After this course, your next step is to take three other "cluster" courses, in either the Community Studies or any other cluster associated with one of your other Sophomore Inquiry courses.

This course provides a variety of projects, experience, and exercises that enhance students' skills in the following areas:

  • Writing analytical essays (students will learn how to write short analytical research papers)
  • Reading for critical analysis
  • Initiating and participating in analytical discussion
  • Small-group discussion
  • Critical and original thinking
  • Reflection about the learning process / portfolio development
  • Understanding human diversity, across gender, sexual orientation, race, ethnicity, religion, culture, and economic class, while considering ethical and social justice ramifications
Understanding Communities helps students understand the evolution and nature of human communities by integrating multiple academic disciplines, from which we launch our inquiry into the following four areas, which constitute the "class modules" for this course:

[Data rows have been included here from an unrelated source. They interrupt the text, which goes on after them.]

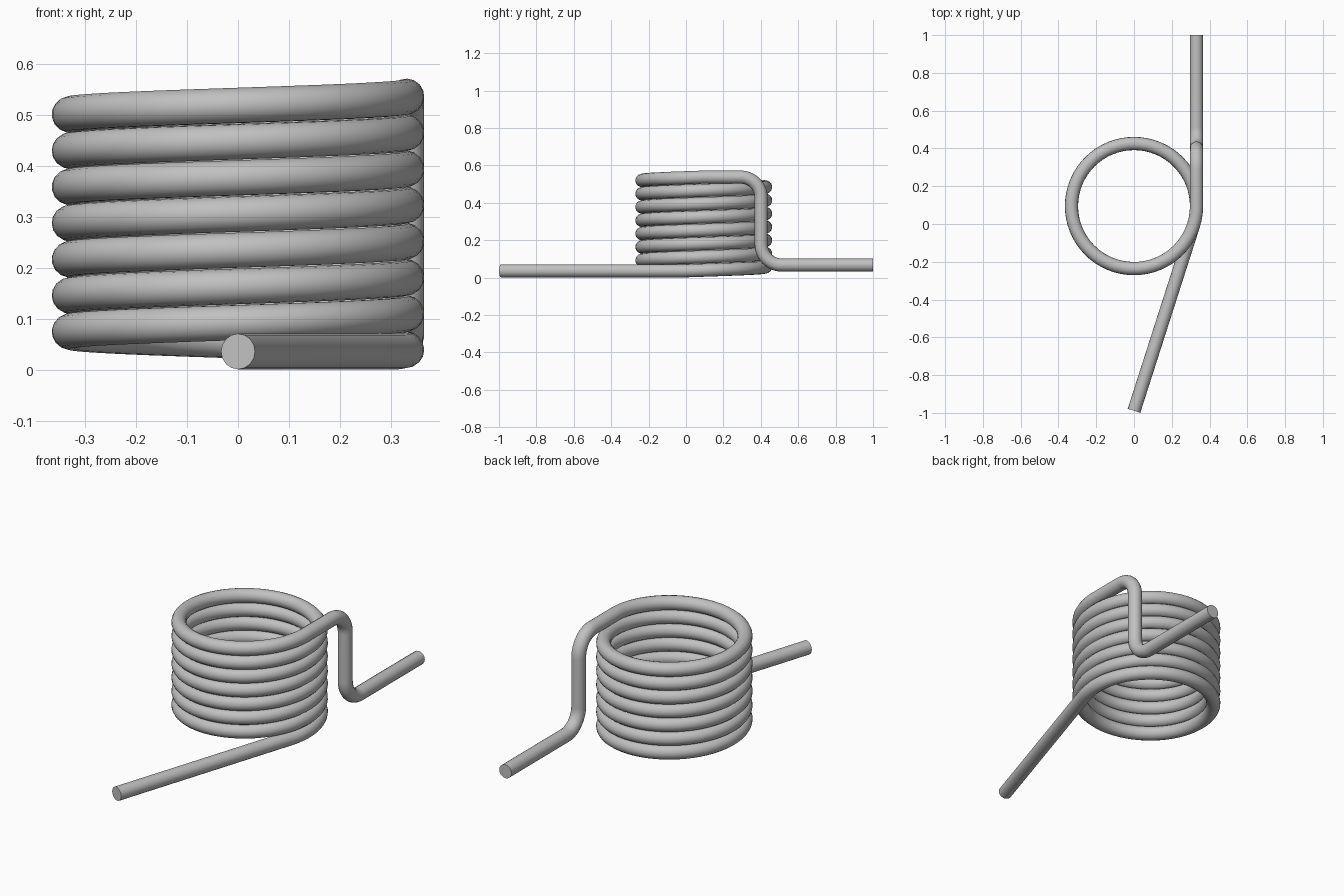
import bpy
import math
from mathutils import Vector

if "Cube" in bpy.data.objects:
    bpy.data.objects.remove(bpy.data.objects["Cube"])

WIRE = 0.035            # wire radius
R, CY = 0.331, 0.095    # coil radius and centre in y
PITCH, Z0 = 0.0711, 0.036
BEND = 0.11             # radius of the bends in the rear arm
STEPS = 64              # coil segments per turn

path = []

# Straight front leg, tangent to the bottom of the coil
foot_y = -0.989
start = -math.asin(R / (CY - foot_y))
path.append(Vector((0, foot_y, Z0)))

# Coil, rising anticlockwise until it points straight back
total = 7 * math.tau - start
count = int(total / math.tau * STEPS)
for i in range(count + 1):
    a = start + total * i / count
    z = Z0 + PITCH * (a - start) / math.tau
    path.append(Vector((R * math.cos(a), CY + R * math.sin(a), z)))
top_z = path[-1].z


def bend(cy, cz, a0, a1, n=14):
    """Quarter bend in the plane of the rear arm."""
    for i in range(n + 1):
        a = math.radians(a0 + (a1 - a0) * i / n)
        path.append(Vector((R, cy + BEND * math.cos(a), cz + BEND * math.sin(a))))


# Rear arm: back, down, then back again
drop_y, arm_z = 0.402, 0.067
bend(drop_y - BEND, top_z - BEND, 90, 0)
bend(drop_y + BEND, arm_z + BEND, 180, 270)
path.append(Vector((R, 1.0, arm_z)))

# Round wire swept along the path
curve = bpy.data.curves.new("spring_wire", "CURVE")
curve.dimensions = "3D"
curve.bevel_depth = WIRE
curve.bevel_resolution = 6
curve.use_fill_caps = True
spline = curve.splines.new("POLY")
spline.points.add(len(path) - 1)
for point, co in zip(spline.points, path):
    point.co = (*co, 1)

spring = bpy.data.objects.new("spring_wire", curve)
bpy.context.collection.objects.link(spring)
bpy.context.view_layer.objects.active = spring
spring.select_set(True)
bpy.ops.object.convert(target="MESH")
spring = bpy.context.object
bpy.ops.object.shade_smooth_by_angle(angle=math.radians(40))

# Plain steel
steel = bpy.data.materials.new("steel_grey")
steel.diffuse_color = (0.53, 0.53, 0.53, 1)
steel.use_nodes = True
steel.node_tree.nodes["Principled BSDF"].inputs["Base Color"].default_value = steel.diffuse_color
spring.data.materials.clear()
spring.data.materials.append(steel)
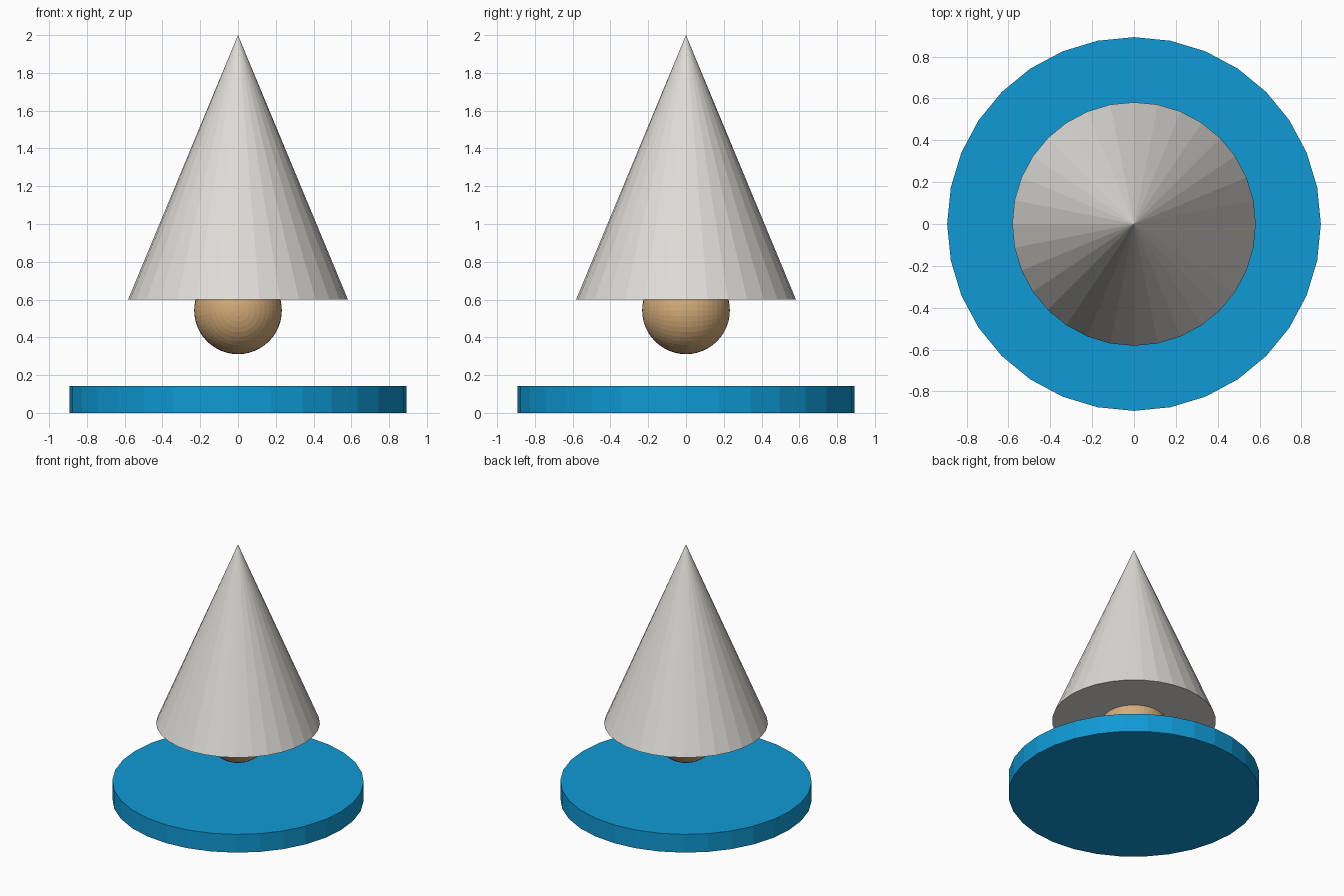
import bpy
import math

if "Cube" in bpy.data.objects:
    bpy.data.objects.remove(bpy.data.objects["Cube"])


def material(name, rgb):
    m = bpy.data.materials.new(name)
    m.diffuse_color = (*rgb, 1.0)
    m.use_nodes = True
    m.node_tree.nodes["Principled BSDF"].inputs["Base Color"].default_value = m.diffuse_color
    return m


def finish(name, mat):
    ob = bpy.context.object
    ob.name = name
    ob.data.materials.append(mat)
    return ob


blue = material("blue", (0.005, 0.32, 0.66))
grey = material("light grey", (0.73, 0.715, 0.68))
tan = material("tan", (0.66, 0.41, 0.19))

# Flat round base
bpy.ops.mesh.primitive_cylinder_add(vertices=32, radius=0.893, depth=0.143,
                                    location=(0, 0, 0.0715))
finish("base_disc", blue)

# Ball partly sunk into the cone, poles along the y axis
bpy.ops.mesh.primitive_uv_sphere_add(segments=48, ring_count=24, radius=0.232,
                                     location=(0, 0, 0.543),
                                     rotation=(math.pi / 2, 0, 0))
finish("ball", tan)

# Closed cone floating above the base
bpy.ops.mesh.primitive_cone_add(vertices=32, radius1=0.582, radius2=0, depth=1.4,
                                location=(0, 0, 1.3))
finish("cone", grey)
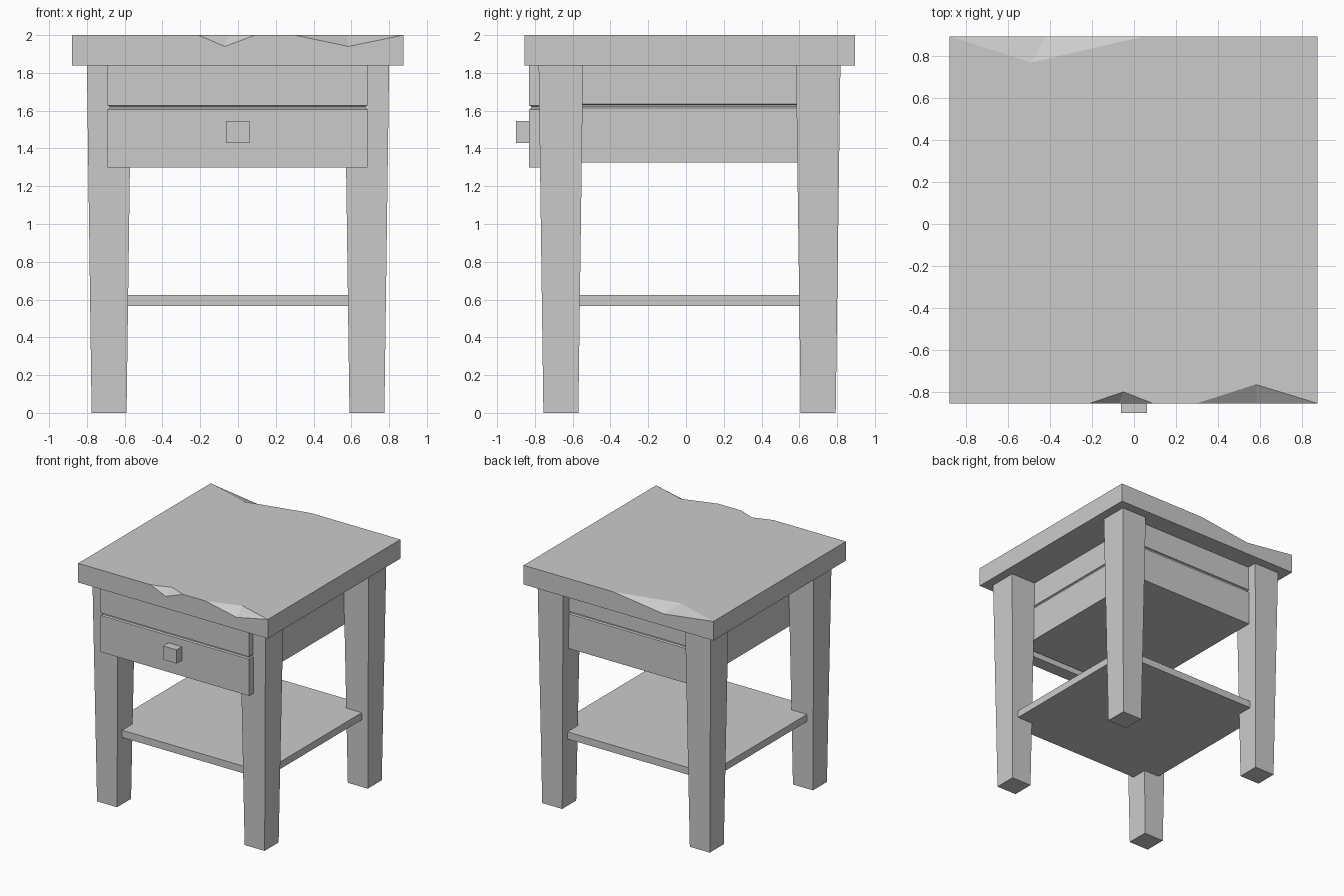
import bpy, bmesh

if "Cube" in bpy.data.objects:
    bpy.data.objects.remove(bpy.data.objects["Cube"])


def finish(name, bm):
    bmesh.ops.recalc_face_normals(bm, faces=bm.faces)
    mesh = bpy.data.meshes.new(name)
    bm.to_mesh(mesh)
    bm.free()
    obj = bpy.data.objects.new(name, mesh)
    bpy.context.collection.objects.link(obj)
    return obj


def stack(name, cx, cy, rings):
    """Closed solid from rectangular rings (half x, half y, z), bottom to top."""
    bm = bmesh.new()
    loops = [[bm.verts.new((cx + sx * hx, cy + sy * hy, z))
              for sx, sy in ((-1, -1), (1, -1), (1, 1), (-1, 1))]
             for hx, hy, z in rings]
    bm.faces.new(loops[0][::-1])
    bm.faces.new(loops[-1])
    for a, b in zip(loops, loops[1:]):
        for i in range(4):
            j = (i + 1) % 4
            bm.faces.new((a[i], a[j], b[j], b[i]))
    return finish(name, bm)


def box(name, x0, x1, y0, y1, z0, z1):
    hx, hy = (x1 - x0) / 2, (y1 - y0) / 2
    return stack(name, (x0 + x1) / 2, (y0 + y1) / 2, [(hx, hy, z0), (hx, hy, z1)])


def grooved_box(name, x0, x1, y0, y1, z0, z1, groove_z, depth=0.01):
    """Box with a narrow groove running all the way round."""
    hx, hy = (x1 - x0) / 2, (y1 - y0) / 2
    profile = [(z0, 0), (groove_z - 0.01, 0), (groove_z - 0.003, depth),
               (groove_z + 0.006, depth), (groove_z + 0.01, 0), (z1, 0)]
    return stack(name, (x0 + x1) / 2, (y0 + y1) / 2,
                 [(hx - d, hy - d, z) for z, d in profile])


def chipped_top(name, x0, x1, y0, y1, z0, z1):
    """Slab with shallow triangular chips broken out of its front and back edges."""
    bm = bmesh.new()
    v = lambda x, y, z: bm.verts.new((x, y, z))
    low = [v(x0, y0, z0), v(x1, y0, z0), v(x1, y1, z0), v(x0, y1, z0)]
    fl, fr, br, bl = v(x0, y0, z1), v(x1, y0, z1), v(x1, y1, z1), v(x0, y1, z1)
    chip_z = z1 - 0.06
    # each chip: start, lowest point on the edge face, inner point on top, end
    chips = [
        (v(-0.21, y0, z1), v(-0.07, y0, chip_z), v(-0.05, -0.80, z1), v(0.09, y0, z1)),
        (v(0.30, y0, z1), v(0.585, y0, chip_z), v(0.58, -0.765, z1), fr),
        (v(0.05, y1, z1), v(-0.42, y1, chip_z), v(-0.49, 0.77, z1), bl),
    ]
    c1, c2, c3 = chips
    bm.faces.new((fl, c1[0], c1[2], c1[3], c2[0], c2[2], fr, br, c3[0], c3[2], bl))
    bm.faces.new((low[0], low[1], fr, c2[1], c2[0], c1[3], c1[1], c1[0], fl))
    bm.faces.new((low[2], low[3], bl, c3[1], c3[0], br))
    bm.faces.new((low[1], low[2], br, fr))
    bm.faces.new((low[3], low[0], fl, bl))
    bm.faces.new(low[::-1])
    for start, dip, inner, end in chips:
        bm.faces.new((start, dip, inner))
        bm.faces.new((dip, end, inner))
    return finish(name, bm)


# worn table top
chipped_top("table_top", -0.88, 0.875, -0.855, 0.895, 1.84, 2.0)

# four tapered legs
for ny, y in (("front", -0.6625), ("back", 0.70)):
    for nx, x in (("left", -0.6825), ("right", 0.6825)):
        stack(f"{ny}_{nx}_leg", x, y, [(0.0925, 0.0925, 0), (0.1175, 0.1175, 1.84)])

# drawer case, drawer front and knob
grooved_box("drawer_case", -0.57, 0.57, -0.69, 0.735, 1.325, 1.84, 1.625)
grooved_box("drawer_front", -0.69, 0.685, -0.83, -0.72, 1.30, 1.84, 1.617)
box("drawer_knob", -0.063, 0.061, -0.90, -0.825, 1.43, 1.545)

# lower shelf
box("lower_shelf", -0.725, 0.725, -0.70, 0.735, 0.565, 0.625)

  • Community and Urban Development. The fields of urban history and sociology inform our investigation.
  • Community and Class.  The fields of history, sociology, political science, and economics contribute to our study.
  • Community, Identity, and Place versus Space.  Sociology, geography, political science, urban studies, social justice theory, and religion and gender studies inform our discussions.
  • Community and Power.  All disciplines contributing to our study throughout the term come together to help us understand the struggle between individual rights and the "common good" of the larger community.